Building a Reinforcement Learning Model from Scratch to Plan a Meal based on Real Costs and Personal Preferences: Part 2




Reinforcement Learning for Meal Planning






Varying Alpha

A good explination of what is going on with our outupt due to alpha is described by stack overflow user VishalTheBeast:

“Learning rate tells the magnitude of step that is taken towards the solution.

It should not be too big a number as it may continuously oscillate around the minima and it should not be too small of a number else it will take a lot of time and iterations to reach the minima.

The reason why decay is advised in learning rate is because initially when we are at a totally random point in solution space we need to take big leaps towards the solution and later when we come close to it, we make small jumps and hence small improvements to finally reach the minima.

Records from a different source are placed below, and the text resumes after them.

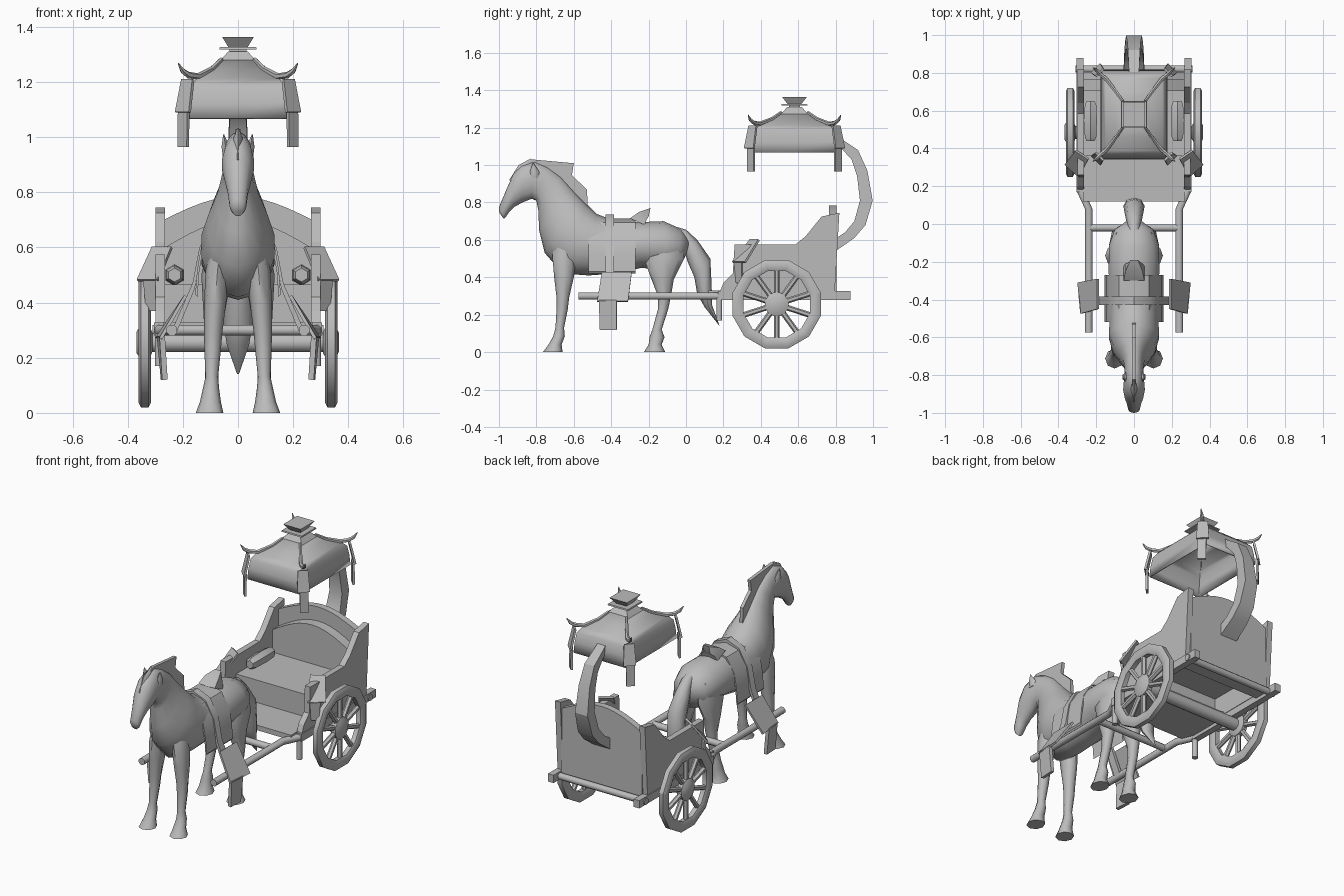
import bpy, bmesh, math
from mathutils import Vector

grey = bpy.data.materials.new("plain grey")
grey.diffuse_color = (0.5, 0.5, 0.5, 1)


def finish(name, bm, smooth=0):
    bmesh.ops.recalc_face_normals(bm, faces=bm.faces)
    me = bpy.data.meshes.new(name)
    bm.to_mesh(me)
    bm.free()
    me.materials.append(grey)
    ob = bpy.data.objects.new(name, me)
    bpy.context.collection.objects.link(ob)
    if smooth:
        bpy.ops.object.select_all(action='DESELECT')
        ob.select_set(True)
        bpy.context.view_layer.objects.active = ob
        bpy.ops.object.shade_smooth_by_angle(angle=math.radians(smooth))
    return ob


def rings(name, loops, smooth=0, caps=True):
    """Skin a list of equal-length point loops."""
    bm = bmesh.new()
    vs = [[bm.verts.new(p) for p in lp] for lp in loops]
    n = len(vs[0])
    for a, b in zip(vs, vs[1:]):
        for i in range(n):
            bm.faces.new((a[i], a[(i + 1) % n], b[(i + 1) % n], b[i]))
    if caps:
        bm.faces.new(vs[0])
        bm.faces.new(vs[-1])
    return finish(name, bm, smooth)


def loft(name, secs, n=10, x=0, smooth=60):
    """Sections (y, z of one edge, y, z of other edge, half width, extra x)."""
    loops = []
    for s in secs:
        a, b, w = Vector((0, s[0], s[1])), Vector((0, s[2], s[3])), s[4]
        ox = s[5] if len(s) > 5 else 0
        mid, half = (a + b) / 2, (a - b) / 2
        if n == 4:
            ring = [mid + half * i + Vector((w * j, 0, 0)) for i, j in ((1, 1), (1, -1), (-1, -1), (-1, 1))]
        else:
            ring = [mid + half * math.cos(t) + Vector((w * math.sin(t), 0, 0))
                    for t in (2 * math.pi * i / n for i in range(n))]
        loops.append([p + Vector((x + ox, 0, 0)) for p in ring])
    return rings(name, loops, smooth)


def box(name, x0, x1, y0, y1, z0, z1):
    return rings(name, [[(x0, y0, z), (x1, y0, z), (x1, y1, z), (x0, y1, z)] for z in (z0, z1)])


def tube(name, pts, radii, n=8, smooth=50):
    """Round bar along a path."""
    pts = [Vector(p) for p in pts]
    loops = []
    for i, p in enumerate(pts):
        d = (pts[min(i + 1, len(pts) - 1)] - pts[max(i - 1, 0)]).normalized()
        u = d.cross(Vector((0, 0, 1)) if abs(d.z) < 0.9 else Vector((0, 1, 0))).normalized()
        v = d.cross(u)
        r = radii[i] if isinstance(radii, (list, tuple)) else radii
        loops.append([p + r * (u * math.cos(t) + v * math.sin(t))
                      for t in (2 * math.pi * (k + .5) / n for k in range(n))])
    return rings(name, loops, smooth)


def plate(name, corners, t=0.012):
    """Flat panel given by its outline, thickened about its middle."""
    c = [Vector(p) for p in corners]
    nrm = (c[1] - c[0]).cross(c[2] - c[0]).normalized() * t / 2
    return rings(name, [[p - nrm for p in c], [p + nrm for p in c]])


def band(name, prof, y0, y1, t):
    """Strip of cloth over the back, from a half profile (x, z)."""
    full = [(-x, z) for x, z in reversed(prof[1:])] + prof
    loops = [[(x, y0, z), (x, y1, z), (x * .95, y1, z - t), (x * .95, y0, z - t)] for x, z in full]
    return rings(name, loops, 40)


# ---- horse ----
loft("horse_body", [
    (.02, .60, 0, .52, .045), (-.03, .66, -.03, .46, .105), (-.12, .70, -.10, .44, .135),
    (-.25, .695, -.24, .45, .138), (-.38, .70, -.38, .42, .132), (-.48, .74, -.52, .41, .132),
    (-.53, .79, -.66, .42, .136), (-.57, .83, -.755, .53, .112), (-.62, .885, -.785, .65, .077),
    (-.67, .94, -.79, .76, .058), (-.74, .99, -.80, .81, .05), (-.81, 1.02, -.825, .82, .054),
    (-.88, 1.0, -.875, .80, .059), (-.925, .95, -.92, .775, .05), (-.96, .87, -.945, .75, .038),
    (-1.0, .775, -.965, .72, .03), (-.998, .745, -.975, .713, .018)], 14)
plate("mane", [(0, y, z) for y, z in ((-.86, 1.01), (-.82, 1.03), (-.6, 1.01), (-.61, .945),
                                     (-.53, .87), (-.525, .78), (-.66, .90))], .02)
loft("forelock", [(-.83, 1.035, -.81, 1.02, .004), (-.895, 1.0, -.83, .98, .02), (-.945, .92, -.90, .90, .006)], 6)
loft("tail", [(-.09, .68, -.06, .62, .02), (0, .655, -.02, .58, .035), (.06, .60, .01, .48, .045),
              (.13, .50, .045, .40, .055), (.137, .36, .06, .31, .055), (.14, .25, .10, .24, .04),
              (.18, .14, .175, .145, .004)], 8)
for s in (-1, 1):
    loft("ear", [(-.84, .93, -.78, .93, .02, s * .038), (-.835, .965, -.785, .965, .017, s * .045),
                 (-.82, 1.01, -.815, 1.01, .002, s * .052)], 6)
    loft("front_leg", [
        (-.69, .62, -.59, .62, .035, s * .06), (-.715, .52, -.585, .52, .043, s * .074),
        (-.705, .40, -.60, .40, .04, s * .083),
        (-.692, .29, -.625, .29, .033, s * .09), (-.692, .23, -.632, .23, .030, s * .092),
        (-.698, .13, -.652, .13, .023, s * .095), (-.71, .085, -.648, .085, .03, s * .098),
        (-.735, .04, -.665, .04, .038, s * .10), (-.765, 0, -.66, 0, .05, s * .103)], 8)
    loft("hind_leg", [
        (-.20, .62, -.02, .62, .045, s * .062), (-.225, .50, -.01, .50, .055, s * .078),
        (-.185, .39, -.065, .39, .042, s * .085), (-.15, .30, -.08, .30, .032, s * .09),
        (-.15, .23, -.095, .23, .027, s * .093), (-.18, .12, -.13, .12, .024, s * .096),
        (-.195, .08, -.115, .08, .03, s * .098), (-.20, .04, -.13, .04, .038, s * .10),
        (-.225, 0, -.11, 0, .05, s * .103)], 8)

# ---- harness ----
band("saddle_cloth", [(0, .715), (.08, .692), (.132, .61), (.148, .52), (.155, .43)], -.52, -.27, .01)
band("girth_strap", [(0, .735), (.085, .70), (.14, .60), (.165, .47), (.235, .31)], -.43, -.385, .02)
loft("saddle_flap", [(-.30, .715, -.22, .68, .055), (-.25, .75, -.21, .71, .045), (-.19, .77, -.20, .725, .02)], 4)
for s in (-1, 1):
    plate("shaft_tassel", [(s * .19, -.45, .425), (s * .19, -.29, .425), (s * .295, -.31, .27), (s * .28, -.475, .27)])
    plate("shaft_tassel_tail", [(s * .275, -.465, .28), (s * .285, -.37, .28), (s * .27, -.37, .12), (s * .265, -.46, .12)], .02)

# ---- shafts and chassis ----
tube("cross_bar", [(-.24, -.02, .30), (.24, -.02, .30)], .02)
tube("axle", [(-.36, .485, .255), (.36, .485, .255)], .035, 12)
tube("rear_bar", [(-.31, .82, .30), (.31, .82, .30)], .02)
box("floor", -.27, .27, .12, .45, .30, .33)
box("rear_floor", -.27, .27, .72, .80, .30, .33)
for s in (-1, 1):
    tube("shaft", [(s * .24, -.575, .30), (s * .24, .08, .30), (s * .285, .18, .30)], .021)
    box("side_rail", s * .267, s * .305, .17, .88, .28, .327)
    tube("foot_post", [(s * .285, .178, .17), (s * .285, .178, .30)], .017)

# ---- carriage body ----
side = [(.18, .32), (.20, .37), (.25, .42), (.26, .575), (.585, .575), (.64, .62), (.725, .725), (.82, .745), (.795, .32)]
for s in (-1, 1):
    plate("side_panel", [(s * .282, y, z) for y, z in side], .036)
    tube("arm_roll", [(s * .23, y, .50) for y in (.44, .46, .55, .63, .65)], [.025, .035, .039, .035, .025], 6)


def arch(w, base, end, top, y, n=12):
    """Panel outline with a curved upper edge."""
    arc = [(w * (1 - 2 * i / n), y, end + (top - end) * math.sin(math.pi * i / n)) for i in range(n + 1)]
    return [(-w, y, base), (w, y, base)] + arc


plate("back_panel", arch(.27, .32, .70, .785, .785), .04)
plate("backrest", arch(.265, .45, .60, .70, .735), .06)
box("seat_front", -.265, .265, .36, .375, .32, .465)
box("seat", -.265, .265, .36, .77, .445, .465)

# ---- wheels ----
section = [(.022, .014), (.014, .03), (-.014, .03), (-.022, .014), (-.022, -.014), (-.014, -.03), (.014, -.03), (.022, -.014)]
for s in (-1, 1):
    c = Vector((s * .338, .485, .256))
    loops = []
    for i in range(13):
        a = 2 * math.pi * (i + .5) / 12
        loops.append([c + Vector((dx, (.214 + dr) * math.cos(a), (.214 + dr) * math.sin(a))) for dx, dr in section])
    rings("wheel_rim", loops, 40, caps=False)
    tube("wheel_hub", [c + Vector((d, 0, 0)) for d in (-.03, -.015, .015, .028)], [.04, .065, .065, .035], 12)
    for i in range(10):
        a = math.pi / 2 + 2 * math.pi * i / 10
        d = Vector((0, math.cos(a), math.sin(a)))
        tube("spoke", [c + d * .05, c + d * .2], .015, 6)
    # hanging guard above each wheel
    plate("wheel_guard", [(s * .24, .344, .60), (s * .31, .39, .60), (s * .365, .317, .48), (s * .29, .25, .48)])
    plate("wheel_guard_tail", [(s * .295, .26, .48), (s * .34, .30, .48), (s * .33, .30, .37), (s * .295, .27, .37)])

# ---- canopy arm ----
loft("canopy_arm", [
    (.79, 1.17, .79, 1.12, .026), (.83, 1.14, .83, 1.09, .028), (.92, 1.08, .885, 1.03, .032),
    (.97, .97, .915, .94, .036), (.998, .81, .93, .81, .042), (.96, .68, .90, .70, .048),
    (.90, .61, .85, .64, .052), (.80, .54, .79, .60, .056)], 4, smooth=25)

# ---- canopy ----
CY = .58


def square(hx, hy, z):
    return [(i * hx, CY + j * hy, z) for i, j in ((1, 1), (-1, 1), (-1, -1), (1, -1))]


roof = rings("canopy_roof", [square(*q) for q in (
    (.178, .238, 1.067), (.174, .232, 1.13), (.168, .22, 1.185), (.15, .192, 1.213),
    (.095, .12, 1.245), (.06, .07, 1.28))], 40, caps=False)
roof.modifiers.new("thickness", 'SOLIDIFY').thickness = .006
for q in ([(.07, .072, 1.272), (.036, .04, 1.31)], [(.068, .07, 1.318), (.066, .068, 1.326)],
          [(.034, .036, 1.325), (.058, .066, 1.364)]):
    rings("finial_tier", [square(*p) for p in q])
box("finial_core", -.03, .03, CY - .03, CY + .03, 1.27, 1.34)
for i in (-1, 1):
    for j in (-1, 1):
        tube("ridge_horn", [(i * x, CY + j * y, z) for x, y, z in (
            (.06, .07, 1.282), (.095, .12, 1.247), (.145, .185, 1.22), (.18, .215, 1.225),
            (.20, .235, 1.24), (.217, .248, 1.268))], [.008, .01, .012, .012, .01, .002], 6)

        def corner(x, y, z, w):
            return (i * (x + w), CY + j * (y - w), z)
        plate("corner_tassel", [corner(.182, .222, 1.21, -.02), corner(.182, .222, 1.21, .02),
                                corner(.20, .242, 1.09, .025), corner(.20, .242, 1.09, -.025)])
        plate("corner_tassel_tail", [corner(.197, .232, 1.10, -.017), corner(.197, .232, 1.10, .017),
                                     corner(.199, .232, .965, .017), corner(.199, .232, .965, -.017)])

Analogy can be made as: in the game of golf when the ball is far away from the hole, the player hits it very hard to get as close as possible to the hole. Later when he reaches the flagged area, he choses a different stick to get accurate short shot.

So its not that he won’t be able to put the ball in the hole without choosing the short shot stick, he may send the ball ahead of the target two or three times. But it would be best if he plays optimally and uses the right amount of power to reach the hole. Same is for decayed learning rate.”

https://stackoverflow.com/questions/33011825/learning-rate-of-a-q-learning-agent

To better demonstrate the effect of varying our alpha, I will be using an animated plot created using Plot.ly.

I have witten a more detailed guide on how to do this here:

https://www.philiposbornedata.com/2018/03/01/creating-interactive-animation-for-parameter-optimisation-using-plot-ly/


In our first animation, we vary alpha between 1 and 0.1. This enables us to see that as we reduce alpha our output smooths somewhat but it still pretty rough.

To investigate this further, I have then created a similar plot for alpha between 0.1 and 0.01. This emphasises the smoothing effect alpha has even more so.

However, even though the results are smoothing out, they are no longer converging in 100 episodes and, furthermore, they output seems to alternate between each alpha. This is due to a combination of small alphas requireing more episodes to learn and out action selection paramter epsilon being 0.5. Essentially, the output is still being decided by randomness half of the time and so out results are not converging within the 100 episode frame.

In [14]:
from plotly.offline import init_notebook_mode, iplot, plot
  from IPython.display import display, HTML
  import plotly
  import plotly.plotly as py
  init_notebook_mode(connected=True)
  

In [15]:
# Provide all parameters fixed except alpha
  budget5 = 23
  num_episodes5 = 100
  epsilon5 = 0.5

  # Currently not using a reward
  reward5 = [0,0,0,0,0,0,0,0,0]

  VforInteractiveGraphA = []
  lA = []
  num_episodes5_2 = []
  for x in range(0, 10):
      alpha5 = 1 - x/10
      Mdl5 = MCModelv1(data=data, alpha = alpha5, e = num_episodes5,epsilon = epsilon5, budget = budget5, reward = reward5)
      VforInteractiveGraphA = np.append(VforInteractiveGraphA, Mdl5[0])
      for y in range(0, num_episodes5):
          lA = np.append(lA,alpha5)
          num_episodes5_2 = np.append(num_episodes5_2, y)
  VforInteractiveGraphA2 = pd.DataFrame(VforInteractiveGraphA,lA)
  VforInteractiveGraphA2['index1'] = VforInteractiveGraphA2.index
  VforInteractiveGraphA2['Episode'] = num_episodes5_2
  VforInteractiveGraphA2.columns = ['V', 'Alpha', 'Episode']
  VforInteractiveGraphA2 = VforInteractiveGraphA2[['Alpha','Episode', 'V']]

  VforInteractiveGraphA2.head()
  

Out[15]:
Alpha Episode V
1.0 1.0 0.0 -1.00
1.0 1.0 1.0 -1.50
1.0 1.0 2.0 -2.00
1.0 1.0 3.0 -2.25
1.0 1.0 4.0 -2.25